car with lugubrious effect. Some of the male passengers were ungalant enough to interrupt him with the remark thathe had better be getting his money out of the way instead of starting a.eampmeet-ing. Having finished the hymn he arose and gave iii his experience. He stated j thathe had been a follower of the Lord i for ever s; manv years , that he was ii
mous mouths, most of* them red heads, aud are Very damaging. The excrement
think over these matters, and to think they drop is very greet, considering
derstand : The former Intel.dant placed troughs at all the wells, which certainly was a great convenience and accommodation to all the country people, but I see that they have all been removed.
Now, Mr. Editor, as I am not living in the corporate limits of yoni town, I have little voice in the matter; however, Twill make one'suggestion : Why don’uhe present Intendant consult with-the former one—who commenced the improvements of the town —and get some ideas about keeping them • in
repair? I do not say that the In-
tendcnt purposely neglects these matters ; it is only carelessness and the want of propped experience. Duping liie term * of the formed Inteodenfc Aiken had the reputation of being one of th e neatest mwns iii tile State, and if at present "the interest of the place was Us remains ! ^ !',oie> a,,d petty politics lcfi- Out, it v v L- regain its old name. Mvery ex-
i cw oi i ertjlin sKouliI be put the town
for themselves. Hereafter we will con tinuc the subject.
their 6ize, and the short time they remain on the cotton plant,

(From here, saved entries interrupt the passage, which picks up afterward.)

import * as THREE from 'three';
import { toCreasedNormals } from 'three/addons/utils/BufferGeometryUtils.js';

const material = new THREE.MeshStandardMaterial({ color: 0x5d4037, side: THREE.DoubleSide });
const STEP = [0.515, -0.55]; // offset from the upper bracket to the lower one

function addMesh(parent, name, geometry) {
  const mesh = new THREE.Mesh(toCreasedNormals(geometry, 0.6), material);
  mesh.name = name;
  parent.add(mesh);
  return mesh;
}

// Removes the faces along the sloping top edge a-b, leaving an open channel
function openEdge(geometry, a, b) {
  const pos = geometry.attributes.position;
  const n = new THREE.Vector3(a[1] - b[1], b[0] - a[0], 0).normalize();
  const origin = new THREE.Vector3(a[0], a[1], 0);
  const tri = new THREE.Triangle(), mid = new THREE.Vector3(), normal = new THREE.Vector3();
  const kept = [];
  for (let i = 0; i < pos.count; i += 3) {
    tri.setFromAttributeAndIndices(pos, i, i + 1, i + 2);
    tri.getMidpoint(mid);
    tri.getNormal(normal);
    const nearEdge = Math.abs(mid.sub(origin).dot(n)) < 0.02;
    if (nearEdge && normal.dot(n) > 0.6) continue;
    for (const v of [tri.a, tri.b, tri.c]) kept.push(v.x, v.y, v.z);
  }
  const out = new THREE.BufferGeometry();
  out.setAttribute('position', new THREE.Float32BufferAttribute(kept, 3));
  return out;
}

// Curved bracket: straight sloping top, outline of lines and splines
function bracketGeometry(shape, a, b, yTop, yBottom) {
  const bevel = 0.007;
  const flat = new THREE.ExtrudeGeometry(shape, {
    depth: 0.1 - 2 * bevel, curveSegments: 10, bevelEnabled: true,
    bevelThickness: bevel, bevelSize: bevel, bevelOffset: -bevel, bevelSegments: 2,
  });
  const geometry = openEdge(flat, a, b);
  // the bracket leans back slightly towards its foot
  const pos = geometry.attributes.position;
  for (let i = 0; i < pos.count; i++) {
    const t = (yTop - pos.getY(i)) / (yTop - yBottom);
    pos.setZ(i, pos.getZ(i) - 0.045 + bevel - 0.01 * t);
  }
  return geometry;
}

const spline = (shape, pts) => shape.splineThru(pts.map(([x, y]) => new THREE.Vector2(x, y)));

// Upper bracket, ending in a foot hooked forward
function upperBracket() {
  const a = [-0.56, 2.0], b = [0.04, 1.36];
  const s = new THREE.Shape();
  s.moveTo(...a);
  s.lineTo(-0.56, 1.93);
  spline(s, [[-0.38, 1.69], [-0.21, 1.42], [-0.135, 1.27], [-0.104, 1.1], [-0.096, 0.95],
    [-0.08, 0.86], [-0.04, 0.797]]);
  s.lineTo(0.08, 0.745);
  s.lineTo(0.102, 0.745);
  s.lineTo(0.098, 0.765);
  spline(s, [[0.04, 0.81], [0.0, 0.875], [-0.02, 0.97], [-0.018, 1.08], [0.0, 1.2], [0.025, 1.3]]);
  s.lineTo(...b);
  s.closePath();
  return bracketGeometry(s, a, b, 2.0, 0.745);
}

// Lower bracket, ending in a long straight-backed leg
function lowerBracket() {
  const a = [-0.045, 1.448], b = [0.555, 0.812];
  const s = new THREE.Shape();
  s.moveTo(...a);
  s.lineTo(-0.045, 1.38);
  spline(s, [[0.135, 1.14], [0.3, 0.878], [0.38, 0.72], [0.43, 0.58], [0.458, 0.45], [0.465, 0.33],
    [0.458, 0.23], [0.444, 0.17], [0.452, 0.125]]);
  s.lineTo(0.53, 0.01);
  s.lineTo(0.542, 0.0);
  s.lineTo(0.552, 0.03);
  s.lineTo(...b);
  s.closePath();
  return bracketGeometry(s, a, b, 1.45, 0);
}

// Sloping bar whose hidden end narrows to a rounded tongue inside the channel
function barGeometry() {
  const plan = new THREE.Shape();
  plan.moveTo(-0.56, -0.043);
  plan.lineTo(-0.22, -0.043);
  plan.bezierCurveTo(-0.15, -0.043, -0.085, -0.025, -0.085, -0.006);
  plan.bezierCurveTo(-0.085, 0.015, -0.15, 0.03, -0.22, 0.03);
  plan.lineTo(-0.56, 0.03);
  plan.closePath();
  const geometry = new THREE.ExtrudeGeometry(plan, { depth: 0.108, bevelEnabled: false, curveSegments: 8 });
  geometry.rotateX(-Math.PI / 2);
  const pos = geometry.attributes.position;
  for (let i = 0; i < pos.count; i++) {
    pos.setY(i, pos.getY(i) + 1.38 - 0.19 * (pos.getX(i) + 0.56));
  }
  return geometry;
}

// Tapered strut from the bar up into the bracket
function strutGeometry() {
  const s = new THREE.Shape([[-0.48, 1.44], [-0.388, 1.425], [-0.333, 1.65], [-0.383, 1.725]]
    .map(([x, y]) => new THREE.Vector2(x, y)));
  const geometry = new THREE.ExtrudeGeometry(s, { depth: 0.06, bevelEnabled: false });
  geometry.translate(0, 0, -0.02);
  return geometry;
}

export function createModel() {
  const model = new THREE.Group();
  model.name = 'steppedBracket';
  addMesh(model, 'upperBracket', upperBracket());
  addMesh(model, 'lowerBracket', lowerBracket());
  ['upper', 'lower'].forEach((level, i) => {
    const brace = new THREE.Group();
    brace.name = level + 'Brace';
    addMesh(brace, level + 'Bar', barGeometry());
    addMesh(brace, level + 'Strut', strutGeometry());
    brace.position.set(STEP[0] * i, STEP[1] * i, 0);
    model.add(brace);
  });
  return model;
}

to be murdercd.be wanted I forwarded to his. family iii to write them that he had^lied true to
the faith and in the hope of a glorious j inhibit ion of the. eitii 'os W well resurrection. We could distinctly hear I visiteifs.
i authorities for tho pleasure otid sccom-
1 ^ r* *’ jBK&ssI